Between our fear of losing our jobs, our mis-trust of government and the immense burden of bad regulation, we’re very vulnerable to bad ideas, and might be on the verge of undoing some very good work.
AB 32 isn’t perfect, and it is going to hit people in remote areas the most, unless someone comes to their senses and implements it correctly. Even so, we all stand to gain. Our dependence on oil is an addiction we can never shake, but we can try to control it. In the process, some jobs will be created, jobs that probably won’t go away. Small businesses are already profiting by manufacturing innovative new product to capture the energy of the sun. We in the rural areas will benefit if the carbon in our hills is recognized as renewable, and if we can find ways to reduce the petroleum products needed to harvest and transport it.
People forget that there was a tremendous effort to develop infrastructure for oil. Government spent huge amounts to encourage auto traffic, to the benefit of oil companies and car companies (and everything “drive thru”). It’s time, even in hard times like these, to energize our economy by moving toward the future, not stagnating to drain the last bit from the past.
AB 32 is the future, but oil companies and conservatives aren’t ready for the future, yet, they want it down the road, when hell freezes over. They’d rather turn us all into turnip capitalists who imagine that, somehow, if we ally ourselves with the wealthy, we’ll become wealthy, too.
The truth is, Prop 23 isn’t going to touch any of the regulations which most impact us, and the benefit we’d gain from delaying the future isn’t worth the future we’ll lose.
Ignore the pretty green “save jobs” signs.
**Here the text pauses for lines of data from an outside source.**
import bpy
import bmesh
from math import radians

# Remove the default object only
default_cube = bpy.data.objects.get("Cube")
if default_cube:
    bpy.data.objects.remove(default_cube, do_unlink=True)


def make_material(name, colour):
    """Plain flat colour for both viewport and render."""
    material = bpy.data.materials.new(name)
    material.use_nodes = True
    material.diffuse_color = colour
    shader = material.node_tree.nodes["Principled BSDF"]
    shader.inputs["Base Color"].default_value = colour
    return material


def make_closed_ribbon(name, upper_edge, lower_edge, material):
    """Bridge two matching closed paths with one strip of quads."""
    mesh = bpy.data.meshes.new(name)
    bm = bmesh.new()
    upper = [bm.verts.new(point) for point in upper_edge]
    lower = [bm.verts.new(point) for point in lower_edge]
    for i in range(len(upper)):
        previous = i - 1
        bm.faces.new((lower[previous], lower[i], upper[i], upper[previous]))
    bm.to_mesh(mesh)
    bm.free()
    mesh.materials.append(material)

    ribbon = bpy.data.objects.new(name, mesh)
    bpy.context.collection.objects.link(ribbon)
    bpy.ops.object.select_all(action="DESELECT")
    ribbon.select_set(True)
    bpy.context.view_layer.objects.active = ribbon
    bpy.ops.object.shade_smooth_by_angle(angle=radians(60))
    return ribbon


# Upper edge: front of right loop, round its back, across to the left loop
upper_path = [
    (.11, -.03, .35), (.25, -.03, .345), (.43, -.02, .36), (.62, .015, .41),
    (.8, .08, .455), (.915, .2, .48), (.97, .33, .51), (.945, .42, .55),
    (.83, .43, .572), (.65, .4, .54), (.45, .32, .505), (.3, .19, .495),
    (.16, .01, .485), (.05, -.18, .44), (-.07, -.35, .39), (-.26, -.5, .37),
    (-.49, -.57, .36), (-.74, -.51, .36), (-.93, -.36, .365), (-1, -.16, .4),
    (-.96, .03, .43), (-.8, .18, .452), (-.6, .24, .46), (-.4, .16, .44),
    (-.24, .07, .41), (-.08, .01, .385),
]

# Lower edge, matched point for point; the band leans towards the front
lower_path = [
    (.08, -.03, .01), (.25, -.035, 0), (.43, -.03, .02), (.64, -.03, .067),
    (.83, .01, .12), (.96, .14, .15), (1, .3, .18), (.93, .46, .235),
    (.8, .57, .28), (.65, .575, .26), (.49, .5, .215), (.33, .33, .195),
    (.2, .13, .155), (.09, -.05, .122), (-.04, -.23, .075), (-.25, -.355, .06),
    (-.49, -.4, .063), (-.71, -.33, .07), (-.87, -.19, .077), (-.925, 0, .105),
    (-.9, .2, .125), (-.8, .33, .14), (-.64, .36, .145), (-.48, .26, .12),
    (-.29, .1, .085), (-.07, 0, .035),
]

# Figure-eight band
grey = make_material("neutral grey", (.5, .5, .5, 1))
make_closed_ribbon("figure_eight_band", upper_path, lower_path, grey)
Vote “no” on Prop 23.
*Slight exaggeration; the unemployment rate would have to be 5.5% or less for four consecutive quarters, something that’s happened 3 times since 1980. More like “when it rains in hell”.